The Principles of Thrift

  • Reimagine what you already have. Can it serve another purpose? Can you use something you already have instead of buying something new for this purpose?
  • If it’s broken or damaged, can you fix it? Can it be repurposed?
  • If you own it but don’t want it, can you sell it? Repurpose it? Give it to someone in need? Recycle it?
  • Multipurpose is better than single-purpose, as long as all purposes are served well (if it’s inconvenient or doesn’t do the job well, you’re not likely to actually use it that way).
  • Keep an item's cost per use in mind. Reusable items are better, more sustainable, and ultimately cheaper than single-use ones.

Part 2: Shopping

  • Avoid buying things you could make yourself, especially if it would be quick and/or inexpensive to do so. (Don't make it yourself if the materials can't be had for less money than the item in question, though—sometimes craft supplies are really pricey.)
  • Unless the item is a necessity, wait to find something you genuinely want and enjoy instead of settling for something that’s just okay.
  • Be honest with yourself about why you want it. If you can’t think of at least one way you’re likely to use and enjoy it, you probably don’t need it.
  • Avoid paying full price.[1]
    • Get to know your local discount and resale options (Goodwill, Habitat for Humanity, TJ Maxx, Craigslist, architectural salvage, consignment shops, etc.).
    • Always check for coupons and freebie opportunities before you buy something. Sometimes there are online coupons that you can use in the store by showing them on your phone or printing them out.
    • If you want something that’s full price but won’t be upset if you can’t have that exact thing, wait for a sale or discount of some kind. (Patience, grasshopper.)
    • If the store has the option, buy online and pick up in store for free; it's often cheaper because you can get online discounts and avoid paying for shipping. I often do this at Target, which actually has lower online "full" prices that are lower than the prices in the store! If you happen to go near the store on a regular basis, this is likely to be more fuel-efficient than having something delivered to your doorstep, and it's a pretty quick errand.
  • Do your research.
    • Google prices to compare retailers and make sure you found a good deal.
    • Read reviews (for the best info, skim to find detailed, coherent reviews with paragraph breaks, and reveiws with 2–4 out of 5 stars).
    • Search for online-only or app-only discounts before you buy something in the store.
  • Don’t buy things you don’t really want or need just because you can get a discount.
  • If you bought it but it’s not what you expected, try to return it. Return policies are often more accommodating than you might think.
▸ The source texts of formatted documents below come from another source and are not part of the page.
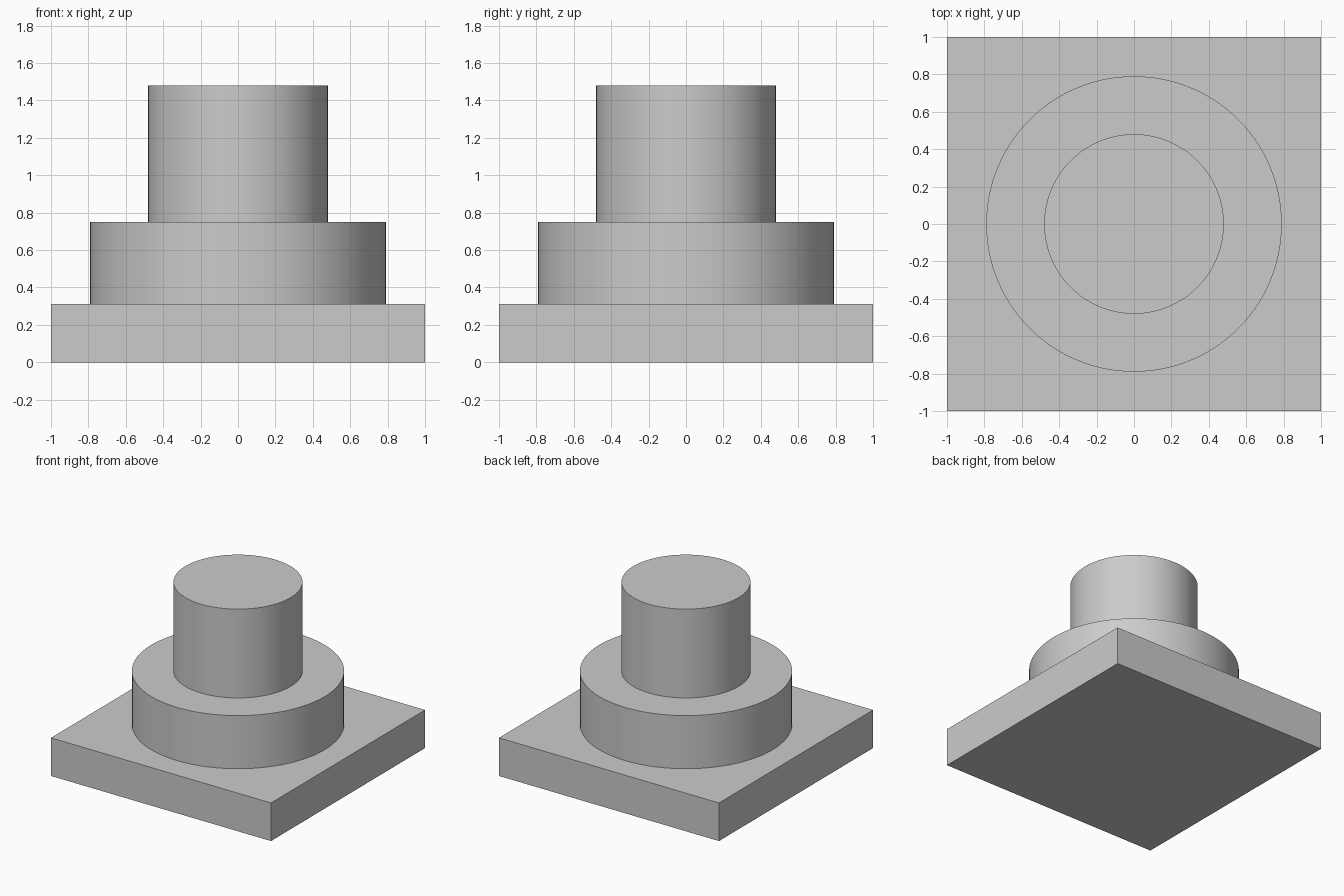
import bpy
import math

if "Cube" in bpy.data.objects:
    bpy.data.objects.remove(bpy.data.objects["Cube"], do_unlink=True)

# One plain grey for the whole model
grey = bpy.data.materials.new("light_grey")
grey.use_nodes = True
colour = (0.6, 0.6, 0.6, 1)
grey.diffuse_color = colour
grey.node_tree.nodes["Principled BSDF"].inputs["Base Color"].default_value = colour

PLATE_TOP, COLLAR_TOP, POST_TOP = 0.313, 0.75, 1.48


def finish(name):
    obj = bpy.context.object
    obj.name = name
    obj.data.name = name
    obj.data.materials.append(grey)
    return obj


def round_part(name, radius, bottom, top):
    bpy.ops.mesh.primitive_cylinder_add(
        vertices=128, radius=radius, depth=top - bottom,
        location=(0, 0, (bottom + top) / 2))
    finish(name)
    bpy.ops.object.shade_smooth_by_angle(angle=math.radians(30))


# Square base plate
bpy.ops.mesh.primitive_cube_add(size=1, location=(0, 0, PLATE_TOP / 2))
plate = finish("base_plate")
plate.scale = (2, 2, PLATE_TOP)
bpy.ops.object.transform_apply(location=False, rotation=False, scale=True)

# Wide collar and narrower post stacked on the plate
round_part("collar", 0.79, PLATE_TOP, COLLAR_TOP)
round_part("post", 0.48, COLLAR_TOP, POST_TOP)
Part 3: Online Shopping

  • Use a browser plugin like Honey to find deals and discount codes quickly and easily.
  • Avoid paying for shipping! You can search your email or the Internet for free shipping codes, buy with a friend or family member to hit free shipping thresholds, or wait for the retailer’s free shipping promos.
  • If you have to pay for shipping, add the shipping fee to the cost of the item. Is it still a good deal? Would you pay that much in person?

  1. EXCEPT if it's for a service. People deserve to be paid as well as possible for their time, effort, and skill, regardless of whether they're a waitress or a web designer. In many cases, it's actually a better value to pay extra for labor, because people can choose to add value to their services. It's worthwhile to be the kind of customer they want to work hard for. ↩︎